The success of the ‘Dundee’ Super Bowl campaign points the way for the future, says Tourism Australia’s Lisa Ronson, who spoke to WARC as part of a series of interviews with CMOs for the Toolkit 2019 report.
Ambush marketing, or the unexpected takeover of a sponsored event by an unauthorised brand, appears to be “growing in prevalence and sophistication”, according to a new paper in the Journal of Advertising Research (JAR).
Carmen Abril, Joaquin Sanchez and Teresa Recio, Journal of Advertising Research, Vol. 58, No. 3, 2018, pp. 297-310
This study aims to analyze the potential ability of sponsorship to create shareholder wealth on the basis of how the announcement of global sports sponsorships affects sponsoring companies' stock market prices.
Nicholas Burton and Simon Chadwick, Journal of Advertising Research, Vol. 58, No. 3, 2018, pp. 282-296

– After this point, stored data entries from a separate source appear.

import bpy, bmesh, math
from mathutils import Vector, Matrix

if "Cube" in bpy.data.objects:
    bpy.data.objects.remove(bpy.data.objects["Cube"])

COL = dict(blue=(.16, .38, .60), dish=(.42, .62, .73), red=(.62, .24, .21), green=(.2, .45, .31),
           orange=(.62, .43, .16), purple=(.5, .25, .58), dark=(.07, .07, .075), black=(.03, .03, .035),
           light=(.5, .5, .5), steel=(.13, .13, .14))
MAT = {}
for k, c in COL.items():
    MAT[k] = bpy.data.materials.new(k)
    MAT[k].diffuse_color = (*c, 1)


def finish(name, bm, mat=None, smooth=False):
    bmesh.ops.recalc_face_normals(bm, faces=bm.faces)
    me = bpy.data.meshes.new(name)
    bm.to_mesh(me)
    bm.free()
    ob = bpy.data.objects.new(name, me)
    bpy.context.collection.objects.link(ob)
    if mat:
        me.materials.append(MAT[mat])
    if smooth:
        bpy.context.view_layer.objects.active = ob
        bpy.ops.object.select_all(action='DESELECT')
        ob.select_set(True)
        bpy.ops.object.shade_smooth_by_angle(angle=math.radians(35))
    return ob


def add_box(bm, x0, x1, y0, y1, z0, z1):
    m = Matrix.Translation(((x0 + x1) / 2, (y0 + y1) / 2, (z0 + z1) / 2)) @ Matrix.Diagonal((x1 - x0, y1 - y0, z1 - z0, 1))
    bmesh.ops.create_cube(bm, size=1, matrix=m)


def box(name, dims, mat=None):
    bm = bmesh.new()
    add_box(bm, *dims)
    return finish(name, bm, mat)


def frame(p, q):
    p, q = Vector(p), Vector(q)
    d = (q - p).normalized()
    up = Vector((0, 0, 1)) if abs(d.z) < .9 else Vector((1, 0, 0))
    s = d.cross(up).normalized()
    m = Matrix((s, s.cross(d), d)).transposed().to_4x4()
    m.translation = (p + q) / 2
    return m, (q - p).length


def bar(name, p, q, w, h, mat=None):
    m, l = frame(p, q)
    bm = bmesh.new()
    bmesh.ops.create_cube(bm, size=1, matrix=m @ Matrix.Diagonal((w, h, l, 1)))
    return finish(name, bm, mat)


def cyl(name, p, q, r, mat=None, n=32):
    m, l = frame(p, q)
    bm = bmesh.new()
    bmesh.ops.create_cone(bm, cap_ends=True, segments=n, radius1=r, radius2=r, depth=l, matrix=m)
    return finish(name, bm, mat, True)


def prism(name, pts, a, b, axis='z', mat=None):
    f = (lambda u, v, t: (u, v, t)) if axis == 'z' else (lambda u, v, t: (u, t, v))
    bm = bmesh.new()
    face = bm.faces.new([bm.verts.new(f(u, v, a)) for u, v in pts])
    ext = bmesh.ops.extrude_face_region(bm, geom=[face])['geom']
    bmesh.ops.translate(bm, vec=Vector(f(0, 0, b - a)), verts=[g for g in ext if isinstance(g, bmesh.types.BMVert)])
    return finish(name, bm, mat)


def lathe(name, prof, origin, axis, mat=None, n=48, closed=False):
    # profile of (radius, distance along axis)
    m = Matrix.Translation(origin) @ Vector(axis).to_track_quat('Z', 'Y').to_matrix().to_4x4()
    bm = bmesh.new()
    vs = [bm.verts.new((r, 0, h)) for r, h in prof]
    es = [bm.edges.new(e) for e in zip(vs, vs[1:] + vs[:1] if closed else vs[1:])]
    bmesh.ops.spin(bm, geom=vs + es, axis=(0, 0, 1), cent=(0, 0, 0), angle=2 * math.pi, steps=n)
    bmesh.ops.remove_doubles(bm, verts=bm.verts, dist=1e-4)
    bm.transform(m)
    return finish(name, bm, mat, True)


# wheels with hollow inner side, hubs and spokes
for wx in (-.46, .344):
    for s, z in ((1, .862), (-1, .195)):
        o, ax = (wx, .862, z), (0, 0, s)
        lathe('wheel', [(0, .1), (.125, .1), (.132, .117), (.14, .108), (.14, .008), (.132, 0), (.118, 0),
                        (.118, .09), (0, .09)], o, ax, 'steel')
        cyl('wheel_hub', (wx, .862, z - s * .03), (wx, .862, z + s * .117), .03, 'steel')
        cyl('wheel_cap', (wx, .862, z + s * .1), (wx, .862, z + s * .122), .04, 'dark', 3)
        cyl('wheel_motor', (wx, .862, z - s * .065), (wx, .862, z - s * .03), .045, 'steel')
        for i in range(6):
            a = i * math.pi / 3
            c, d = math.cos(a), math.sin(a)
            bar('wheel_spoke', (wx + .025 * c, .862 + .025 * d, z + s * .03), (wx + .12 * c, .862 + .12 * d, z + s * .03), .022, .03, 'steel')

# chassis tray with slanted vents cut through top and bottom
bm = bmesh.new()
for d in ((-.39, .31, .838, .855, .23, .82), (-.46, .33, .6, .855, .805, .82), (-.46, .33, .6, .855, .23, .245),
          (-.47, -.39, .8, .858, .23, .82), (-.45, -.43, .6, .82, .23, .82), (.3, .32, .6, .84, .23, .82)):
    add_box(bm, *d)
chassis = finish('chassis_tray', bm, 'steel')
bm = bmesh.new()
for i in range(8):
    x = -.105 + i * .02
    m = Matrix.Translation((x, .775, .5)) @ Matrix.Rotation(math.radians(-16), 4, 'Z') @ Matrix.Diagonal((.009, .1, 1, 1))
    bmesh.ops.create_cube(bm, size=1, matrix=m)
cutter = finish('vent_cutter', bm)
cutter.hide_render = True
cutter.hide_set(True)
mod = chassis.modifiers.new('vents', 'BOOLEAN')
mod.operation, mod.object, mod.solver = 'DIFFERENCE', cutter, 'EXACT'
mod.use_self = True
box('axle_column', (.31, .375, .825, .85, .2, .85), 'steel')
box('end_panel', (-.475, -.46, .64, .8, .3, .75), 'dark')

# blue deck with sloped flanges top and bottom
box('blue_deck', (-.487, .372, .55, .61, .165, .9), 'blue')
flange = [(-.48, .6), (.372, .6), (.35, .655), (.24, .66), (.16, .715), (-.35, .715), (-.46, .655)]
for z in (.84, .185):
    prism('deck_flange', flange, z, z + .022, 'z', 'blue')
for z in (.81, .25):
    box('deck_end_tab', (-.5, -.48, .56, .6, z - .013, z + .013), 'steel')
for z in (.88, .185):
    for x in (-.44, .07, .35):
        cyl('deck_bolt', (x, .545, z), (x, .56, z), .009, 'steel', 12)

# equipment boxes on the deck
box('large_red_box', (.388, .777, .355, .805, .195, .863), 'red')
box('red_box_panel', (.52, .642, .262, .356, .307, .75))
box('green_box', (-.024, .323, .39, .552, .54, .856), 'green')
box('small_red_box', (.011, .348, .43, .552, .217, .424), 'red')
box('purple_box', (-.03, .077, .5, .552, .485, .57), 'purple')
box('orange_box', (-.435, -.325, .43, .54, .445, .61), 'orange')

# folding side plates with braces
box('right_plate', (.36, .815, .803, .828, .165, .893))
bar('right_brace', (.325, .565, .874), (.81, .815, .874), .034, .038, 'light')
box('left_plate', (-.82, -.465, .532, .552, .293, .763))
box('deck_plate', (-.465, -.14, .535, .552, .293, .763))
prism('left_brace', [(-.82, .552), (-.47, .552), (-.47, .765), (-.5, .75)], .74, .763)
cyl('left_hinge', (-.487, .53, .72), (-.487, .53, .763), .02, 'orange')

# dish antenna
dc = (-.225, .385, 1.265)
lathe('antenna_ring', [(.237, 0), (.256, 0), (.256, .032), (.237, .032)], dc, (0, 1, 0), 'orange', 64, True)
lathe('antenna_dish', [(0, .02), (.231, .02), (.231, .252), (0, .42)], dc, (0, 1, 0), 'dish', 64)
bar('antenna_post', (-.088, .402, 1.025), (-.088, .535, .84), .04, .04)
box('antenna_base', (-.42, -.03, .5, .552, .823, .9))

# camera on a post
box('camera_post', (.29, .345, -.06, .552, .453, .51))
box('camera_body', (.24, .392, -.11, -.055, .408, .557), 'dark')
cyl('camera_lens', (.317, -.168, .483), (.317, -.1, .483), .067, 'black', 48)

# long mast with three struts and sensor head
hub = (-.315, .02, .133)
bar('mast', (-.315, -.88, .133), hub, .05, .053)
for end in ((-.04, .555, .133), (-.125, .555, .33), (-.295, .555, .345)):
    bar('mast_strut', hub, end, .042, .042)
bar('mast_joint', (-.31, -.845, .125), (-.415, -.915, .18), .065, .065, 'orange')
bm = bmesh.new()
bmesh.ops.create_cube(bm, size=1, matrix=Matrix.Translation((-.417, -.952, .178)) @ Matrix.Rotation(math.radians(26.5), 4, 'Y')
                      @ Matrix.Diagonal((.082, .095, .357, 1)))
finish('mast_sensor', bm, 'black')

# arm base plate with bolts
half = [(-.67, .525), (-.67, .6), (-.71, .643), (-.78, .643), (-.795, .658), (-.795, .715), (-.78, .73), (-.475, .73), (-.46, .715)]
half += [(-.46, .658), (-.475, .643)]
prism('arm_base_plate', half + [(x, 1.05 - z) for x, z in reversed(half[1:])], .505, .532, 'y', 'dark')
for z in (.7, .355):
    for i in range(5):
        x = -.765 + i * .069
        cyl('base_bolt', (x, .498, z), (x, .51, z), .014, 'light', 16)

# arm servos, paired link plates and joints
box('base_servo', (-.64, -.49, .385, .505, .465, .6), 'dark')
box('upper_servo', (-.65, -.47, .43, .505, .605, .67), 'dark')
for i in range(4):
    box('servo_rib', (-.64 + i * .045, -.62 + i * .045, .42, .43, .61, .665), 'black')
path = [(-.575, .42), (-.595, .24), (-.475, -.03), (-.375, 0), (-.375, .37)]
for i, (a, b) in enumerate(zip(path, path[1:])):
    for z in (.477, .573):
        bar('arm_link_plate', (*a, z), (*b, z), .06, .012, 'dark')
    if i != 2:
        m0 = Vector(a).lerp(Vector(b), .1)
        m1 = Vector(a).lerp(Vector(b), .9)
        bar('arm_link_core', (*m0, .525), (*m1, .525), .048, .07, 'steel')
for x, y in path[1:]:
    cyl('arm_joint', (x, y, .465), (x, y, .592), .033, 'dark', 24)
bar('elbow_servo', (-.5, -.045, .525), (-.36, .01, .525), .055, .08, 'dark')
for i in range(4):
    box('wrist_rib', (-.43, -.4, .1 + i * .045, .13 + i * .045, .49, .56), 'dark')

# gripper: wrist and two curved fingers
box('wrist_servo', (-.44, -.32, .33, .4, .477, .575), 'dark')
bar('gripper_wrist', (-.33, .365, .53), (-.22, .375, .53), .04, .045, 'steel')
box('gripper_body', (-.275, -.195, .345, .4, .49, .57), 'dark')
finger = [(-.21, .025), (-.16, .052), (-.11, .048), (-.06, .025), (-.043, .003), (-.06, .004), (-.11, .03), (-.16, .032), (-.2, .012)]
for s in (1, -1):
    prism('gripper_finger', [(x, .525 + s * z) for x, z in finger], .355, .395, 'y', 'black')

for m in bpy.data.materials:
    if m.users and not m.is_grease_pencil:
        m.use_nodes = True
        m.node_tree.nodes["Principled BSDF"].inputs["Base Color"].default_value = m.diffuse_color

Ambush marketing is more than 30 years old, and its prevalence continues to grow. Recent cases indicate that brands perpetrating ambushes are becoming more creative, but the literature has failed to keep pace, offering scant analysis of the different forms ambushing can take, and the implications it can have and little investigation or consideration from the ambusher's perspective.
Jennifer Lee Burton, Jan Gollins, Linda E. McNeely, and Danielle M. Walls, Journal of Advertising Research, Digital First, August 2018
This research examines the influence of repeated exposure to advertisements on purchase intentions. Contrary to prior findings that wear-out happens after exposure to an advertisement 10 or more times, consumers who saw an advertisement 10 or more times had greater purchase intentions than consumers with less exposure.
ZHONGSHAN, CHINA: Though the recent FIFA World Cup drew attention and ad-spend from some of the world’s biggest brands, it’s a little-known Chinese kitchen brand which is seeing huge buzz as a result of its unorthodox marketing strategy ...
LONDON: Almost one fifth of all ads shown on ITV during FIFA World Cup games were for gambling brands according to a new analysis which shows that betting ads had more screen time than alcohol and fast food commercials combined.
LONDON: Brands that tailor their creative to tap into national sentiments during the World Cup can “ride the emotional wave” and generate significantly higher levels of consumer engagement – as long as the team is winning.
Matthew Hearn, Research on WARC, July 2018
Research by Ipsos shows that brands and advertising can profit from highly emotional events like the World Cup by creating strong links to the event, proving that context can make a big difference to the emotional response to advertising.
Colin Selikow, Gunn Insights, June 2018
The confectionary brand, Skittles, used the US Super Bowl to reach the masses by showing an exclusive ad to just one teenage fan, the public could watch his reaction via a Facebook live stream on Super Bowl Sunday.